In August 1776, little over a month after the Continental Congress had formally declared independence from Britain, the revolution was on the verge of a sudden and disastrous end. General George Washington found his troops outmanned and outmaneuvered at the Battle of Brooklyn, and it looked like there was no escape. But thanks to a series of desperate rear guard attacks by a single heroic regiment, famously known as the “Immortal 400,” Washington was able to evacuate his men and the nascent Continental Army lived to fight another day.
Today, only a modest, rusted and scarred metal sign near a dilapidated auto garage marks the mass grave where the bodies of the “Maryland Heroes” lie—256 men “who fell in the Battle of Brooklyn.” In Washington’s Immortals, best-selling military historian Patrick K. O’Donnell brings to life the forgotten story of this remarkable band of brothers. Known as “gentlemen of honour, family, and fortune,” they fought not just in Brooklyn, but in key battles including Trenton, Princeton, Camden, Cowpens, Guilford Courthouse, and Yorktown, where their heroism changed the course of the war.
Drawing on extensive original sources, from letters to diaries to pension applications, O’Donnell pieces together the stories of these brave men—their friendships, loves, defeats, and triumphs. He explores their arms and tactics, their struggles with hostile loyalists and shortages of clothing and food, their development into an elite unit, and their dogged opponents, including British General Lord Cornwallis. And through the prism of this one group, O’Donnell tells the larger story of the Revolutionary War. Washington’s Immortals is gripping and inspiring boots-on-the-ground history, sure to appeal to a wide readership.
Two reviews of the books are at:
President Joseph Dooley distributed two recent book reviews about books about George Washington.

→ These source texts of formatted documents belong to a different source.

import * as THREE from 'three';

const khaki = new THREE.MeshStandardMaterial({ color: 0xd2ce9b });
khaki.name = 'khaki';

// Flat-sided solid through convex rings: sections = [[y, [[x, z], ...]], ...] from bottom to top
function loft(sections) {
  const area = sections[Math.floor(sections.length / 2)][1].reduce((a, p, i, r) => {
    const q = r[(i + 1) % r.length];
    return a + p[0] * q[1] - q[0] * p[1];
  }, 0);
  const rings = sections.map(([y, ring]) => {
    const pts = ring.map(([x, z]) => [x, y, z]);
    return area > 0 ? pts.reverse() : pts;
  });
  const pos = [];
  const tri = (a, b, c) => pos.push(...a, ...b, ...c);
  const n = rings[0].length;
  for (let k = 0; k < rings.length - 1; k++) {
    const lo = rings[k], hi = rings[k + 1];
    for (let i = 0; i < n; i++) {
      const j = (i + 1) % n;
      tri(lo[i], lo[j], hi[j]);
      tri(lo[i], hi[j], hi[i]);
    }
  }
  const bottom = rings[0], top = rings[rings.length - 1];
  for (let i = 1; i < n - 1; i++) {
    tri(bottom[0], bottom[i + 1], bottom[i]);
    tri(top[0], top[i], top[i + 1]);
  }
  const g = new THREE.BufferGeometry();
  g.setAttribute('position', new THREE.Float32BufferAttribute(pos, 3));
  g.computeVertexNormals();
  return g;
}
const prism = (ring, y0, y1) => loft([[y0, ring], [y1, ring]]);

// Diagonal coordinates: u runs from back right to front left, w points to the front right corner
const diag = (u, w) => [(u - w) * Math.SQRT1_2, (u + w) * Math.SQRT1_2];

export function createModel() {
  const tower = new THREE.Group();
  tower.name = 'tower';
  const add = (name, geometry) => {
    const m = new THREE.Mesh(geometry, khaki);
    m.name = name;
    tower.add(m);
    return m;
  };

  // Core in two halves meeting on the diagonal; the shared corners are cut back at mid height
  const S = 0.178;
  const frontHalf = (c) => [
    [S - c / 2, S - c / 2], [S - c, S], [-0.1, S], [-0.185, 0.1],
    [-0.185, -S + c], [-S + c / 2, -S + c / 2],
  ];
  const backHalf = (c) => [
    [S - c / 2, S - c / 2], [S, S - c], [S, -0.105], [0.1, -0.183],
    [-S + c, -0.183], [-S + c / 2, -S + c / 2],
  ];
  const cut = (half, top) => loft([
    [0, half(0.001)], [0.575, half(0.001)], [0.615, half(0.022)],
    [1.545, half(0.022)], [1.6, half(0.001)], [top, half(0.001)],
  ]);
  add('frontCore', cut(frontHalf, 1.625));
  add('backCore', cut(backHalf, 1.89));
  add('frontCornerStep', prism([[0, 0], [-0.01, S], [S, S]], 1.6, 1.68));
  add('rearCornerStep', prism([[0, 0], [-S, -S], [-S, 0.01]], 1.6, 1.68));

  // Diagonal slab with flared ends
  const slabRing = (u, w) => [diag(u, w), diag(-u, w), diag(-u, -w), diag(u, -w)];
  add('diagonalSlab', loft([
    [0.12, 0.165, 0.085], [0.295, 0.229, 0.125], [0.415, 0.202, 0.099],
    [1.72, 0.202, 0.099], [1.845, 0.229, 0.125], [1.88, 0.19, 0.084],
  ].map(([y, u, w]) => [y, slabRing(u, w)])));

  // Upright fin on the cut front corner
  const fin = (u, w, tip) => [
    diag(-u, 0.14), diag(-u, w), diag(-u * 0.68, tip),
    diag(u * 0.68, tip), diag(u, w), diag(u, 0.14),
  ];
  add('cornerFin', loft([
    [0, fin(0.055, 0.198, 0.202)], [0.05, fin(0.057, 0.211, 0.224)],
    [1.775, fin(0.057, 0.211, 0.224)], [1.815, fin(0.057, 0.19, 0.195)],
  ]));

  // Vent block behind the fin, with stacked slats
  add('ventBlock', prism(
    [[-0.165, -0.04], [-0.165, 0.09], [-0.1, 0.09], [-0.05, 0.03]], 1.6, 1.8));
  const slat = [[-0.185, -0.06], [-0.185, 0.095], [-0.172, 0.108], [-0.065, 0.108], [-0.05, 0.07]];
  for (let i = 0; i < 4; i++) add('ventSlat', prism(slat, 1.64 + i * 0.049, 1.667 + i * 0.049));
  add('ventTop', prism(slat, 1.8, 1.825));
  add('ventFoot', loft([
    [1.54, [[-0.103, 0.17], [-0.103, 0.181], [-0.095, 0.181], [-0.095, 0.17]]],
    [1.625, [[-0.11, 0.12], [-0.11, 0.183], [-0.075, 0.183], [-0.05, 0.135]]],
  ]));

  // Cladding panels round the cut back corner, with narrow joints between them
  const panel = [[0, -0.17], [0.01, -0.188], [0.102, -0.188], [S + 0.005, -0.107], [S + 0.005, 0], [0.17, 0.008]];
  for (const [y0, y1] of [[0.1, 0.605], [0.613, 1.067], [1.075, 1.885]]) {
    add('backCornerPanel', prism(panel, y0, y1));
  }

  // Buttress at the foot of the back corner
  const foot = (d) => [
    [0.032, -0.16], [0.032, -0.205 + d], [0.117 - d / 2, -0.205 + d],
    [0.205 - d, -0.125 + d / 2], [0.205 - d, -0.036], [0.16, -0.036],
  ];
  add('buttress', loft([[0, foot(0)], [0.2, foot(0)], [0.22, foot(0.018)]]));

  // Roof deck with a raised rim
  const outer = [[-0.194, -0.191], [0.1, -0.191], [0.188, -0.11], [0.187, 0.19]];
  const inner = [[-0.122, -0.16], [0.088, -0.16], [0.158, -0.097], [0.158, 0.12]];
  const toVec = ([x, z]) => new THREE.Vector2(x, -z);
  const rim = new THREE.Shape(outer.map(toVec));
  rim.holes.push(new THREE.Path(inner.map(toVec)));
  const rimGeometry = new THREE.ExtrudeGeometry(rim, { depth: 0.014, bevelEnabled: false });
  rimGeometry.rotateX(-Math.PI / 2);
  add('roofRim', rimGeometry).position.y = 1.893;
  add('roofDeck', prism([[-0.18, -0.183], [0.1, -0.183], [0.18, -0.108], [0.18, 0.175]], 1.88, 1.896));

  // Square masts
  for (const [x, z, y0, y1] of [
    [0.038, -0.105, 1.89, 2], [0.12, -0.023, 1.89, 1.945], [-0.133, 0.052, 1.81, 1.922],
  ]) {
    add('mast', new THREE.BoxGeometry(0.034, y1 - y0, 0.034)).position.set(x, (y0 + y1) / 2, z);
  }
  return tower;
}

- The first one is Sons of the Father: George Washington and His Protégés, edited by Robert M.S. McDonald. In Sons of the Father: George Washington and His Protégés, editor Robert M. S. McDonald, associate professor of history at the United States Military Academy, assembles an impressive collection of essays by noted scholars detailing the various relationships that George Washington maintained with his Revolutionary War subordinates. This volume is an outgrowth of Sons of the Father, the first Sons of the American Revolution Annual Conference on the American Revolution. A description of the other conference is contained at the end of the article. The 2016 Conference is entitled Empires of Liberty and the American Revolution. This conference will be held at the Courtyard Hotel and the Huntington Library in Pasadena, CA. Click on the link at the very bottom of this page to view and download reviews of both books.
- A second review covers George Washington: Gentleman Warrior, by Stephen Brumwell as well as Sons of the Father, edited by Robert M.S. McDonald. By 1775, Washington had strong ideas about how to run an army. Officers, he said, should be men of independent financial means. By 1775, when he took command of the Continental Army, Washington had developed strong ideas about how to staff a fighting force–ideas that looked more to Old Europe than to the New World. Washington told Gov. Patrick Henry, then assembling battalions from Virginia, that he should avoid “the soldier and the officer being too nearly on a level” Because America didn’t have a long military tradition, and its men lacked experience, Washington thought that other considerations should be weighed: The “true criterion . . . is to consider whether the candidate for office has a just pretension to the character of a gentleman, a proper sense of honor, and some reputation to lose.”